There are various abilities and items which can modify your stealth or awareness ratings. These should be self-explanatory. If you have an item or ability that gives you a stealth bonus, see one of the refs to get a second stealth card -- and remember to use the right one!
The number on the green side, two less than your normal stealth rating, represents your stealth rating when doing something "hard". Hiding in shadows is always hard when you're in the palace or the Silver Eel (both of which are relatively well lit). Picking pockets is hard when you try to steal something big (a sword or an entire pouch). (Note that picking pockets is not harder in the better-lit places because the carnival crowds make it almost impossible not to be in close proximity to people.)
In order to allow pick-pocketing to work, all items must be carried openly visible on your person. The exception are small, pocket-size items (this includes money) which may be placed in a pouch. However, the pouch itself must be visible and easily detachable from your costume! I strongly urge every character to wear an open pouch tied to your belt or sash with a simple bow knot so that pickpockets won't have to actually ask you to empty your pockets. You're allowed to wear as many pouches as you want, but if you do carry things in your pockets then it's all considered to be in one pouch.
To summarize: When you "pick a pocket" you get (at your discretion) either a single, small item on the target's person (a dagger, a scroll, a piece of worn jewelry) or a small handful of objects (presumably money or gems) grabbed randomly out of a pouch; don't get gready and try to get a fistful. If the character doesn't have a pouch, you will need to actually ask the target player to pull her belongings out of her pocket and let you take a handful. If you want to steal a large object (a sword) or an entire pouch, use the green side of your stealth card. You may only steal from each target once during the entire game.

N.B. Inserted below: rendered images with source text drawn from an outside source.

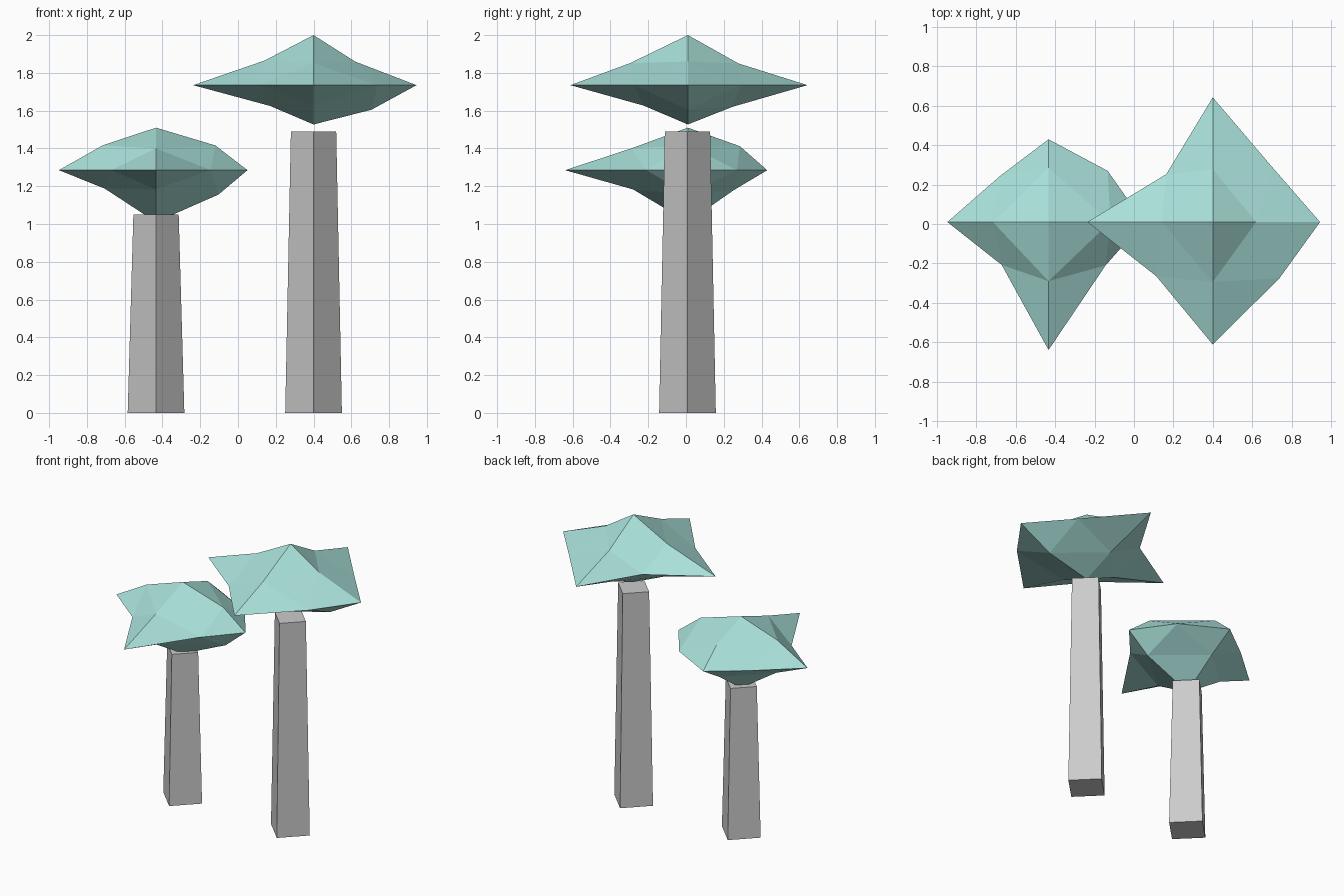
import bpy, bmesh
from math import pi
from mathutils import Matrix

if "Cube" in bpy.data.objects:
    bpy.data.objects.remove(bpy.data.objects["Cube"])

leaf_mat = bpy.data.materials.new("leaf_teal")
leaf_mat.diffuse_color = (0.40, 0.75, 0.70, 1)
leaf_mat.use_nodes = True
leaf_mat.node_tree.nodes["Principled BSDF"].inputs["Base Color"].default_value = leaf_mat.diffuse_color


def finish(bm, name, mat=None):
    bmesh.ops.recalc_face_normals(bm, faces=bm.faces)
    mesh = bpy.data.meshes.new(name)
    bm.to_mesh(mesh)
    bm.free()
    obj = bpy.data.objects.new(name, mesh)
    bpy.context.collection.objects.link(obj)
    if mat:
        mesh.materials.append(mat)
    return obj


# Tapered four-sided trunk with its corners on the axes
def trunk(name, x, y, height):
    bm = bmesh.new()
    bmesh.ops.create_cone(bm, cap_ends=True, segments=4, radius1=0.15, radius2=0.12,
                          depth=height, matrix=Matrix.Translation((x, y, height / 2)))
    return finish(bm, name)


# Foliage: an octahedron split once, its tips and edge midpoints pushed in or out
def foliage(name, centre, tips, equator, upper, lower):
    cx, cy, cz = centre
    pts = {(1, 0, 0): (tips[0], 0, 0), (-1, 0, 0): (-tips[1], 0, 0),
           (0, 1, 0): (0, tips[2], 0), (0, -1, 0): (0, -tips[3], 0),
           (0, 0, 1): (0, 0, tips[4]), (0, 0, -1): (0, 0, -tips[5])}
    for (sx, sy), (px, py) in zip(((1, 1), (-1, 1), (-1, -1), (1, -1)), equator):
        pts[(sx, sy, 0)] = (sx * px, sy * py, 0)
    for sz, row in ((1, upper), (-1, lower)):
        for (dx, dy), (r, h) in zip(((1, 0), (-1, 0), (0, 1), (0, -1)), row):
            pts[(dx, dy, sz)] = (dx * r, dy * r, sz * h)
    bm = bmesh.new()
    v = {k: bm.verts.new((cx + p[0], cy + p[1], cz + p[2])) for k, p in pts.items()}
    for sx in (1, -1):
        for sy in (1, -1):
            for sz in (1, -1):
                a, b, c = (sx, 0, 0), (0, sy, 0), (0, 0, sz)
                ab, bc, ca = (sx, sy, 0), (0, sy, sz), (sx, 0, sz)
                for tri in ((a, ab, ca), (ab, b, bc), (ca, bc, c), (ab, bc, ca)):
                    bm.faces.new([v[k] for k in tri])
    return finish(bm, name, leaf_mat)


# Short tree
trunk("short_trunk", -0.434, 0.008, 1.05)
foliage("short_foliage", (-0.434, 0.01, 1.285),
        tips=(0.484, 0.514, 0.42, 0.65, 0.225, 0.275),
        equator=((0.30, 0.26), (0.245, 0.235), (0.238, 0.218), (0.29, 0.22)),
        upper=((0.314, 0.131), (0.283, 0.131), (0.275, 0.127), (0.30, 0.115)),
        lower=((0.331, 0.129), (0.271, 0.098), (0.24, 0.108), (0.29, 0.102)))

# Tall tree
trunk("tall_trunk", 0.40, 0.008, 1.49)
foliage("tall_foliage", (0.40, 0.01, 1.735),
        tips=(0.545, 0.637, 0.633, 0.622, 0.265, 0.208),
        equator=((0.303, 0.278), (0.236, 0.243), (0.287, 0.275), (0.339, 0.285)),
        upper=((0.22, 0.125), (0.26, 0.13), (0.268, 0.115), (0.305, 0.117)),
        lower=((0.307, 0.13), (0.23, 0.11), (0.235, 0.115), (0.235, 0.108)))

And remember, if you're using stealth, then act stealthy! Talking or fighting immediately negates your stealthy actions and reveals you to everyone. And use common sense -- if someone is chasing you, you can't "hide in shadows" unless you actually manage to duck around a corner or otherwise leave their line of sight for a second.
All other abilities will be handled in an ad hoc manner. Most will be with ability cards that tell you what to do on what side and what happens when you do it on the other. Ability cards may do almost anything, including modify the normal combat or stealth rules. Unless specifically noted, special abilities are not transferrable. Remember to act out the ability! The card exists only as a handy reminder for how the appropriate ability works.
Some items allow the user to do special things. These will be handled by ability cards as above, but the card must go with the physical prop, so if someone takes the item they get the card. Items without cards will certainly exist in the game, and may be quite valuable, but they have no special abilities. The only exception to this rule are weapons, which don't need a card since they all have a standard effect (+1 to your combat rating).
Lankhmar's coinage comes in three values: the agol (a purple "copper piece", the smerduk (a green "silver piece"), and the rilk (a gold "gold piece"). Coins will be simulated with plastic Mardi Gras coins of the appropriate colors. For the sake of simplicity, ten agols make a smerduk, ten smerduks makde a rilk. Feel free to refer to the coins by either name or metal; the characters in the stories often did. For reference: A copper agol will buy a glass of cheap beer. A silver smerduk will buy a fine meal, a whole flagon of good wine, or the services of a typical whore. Gold rilks are rarely used by anyone other than the wealthy.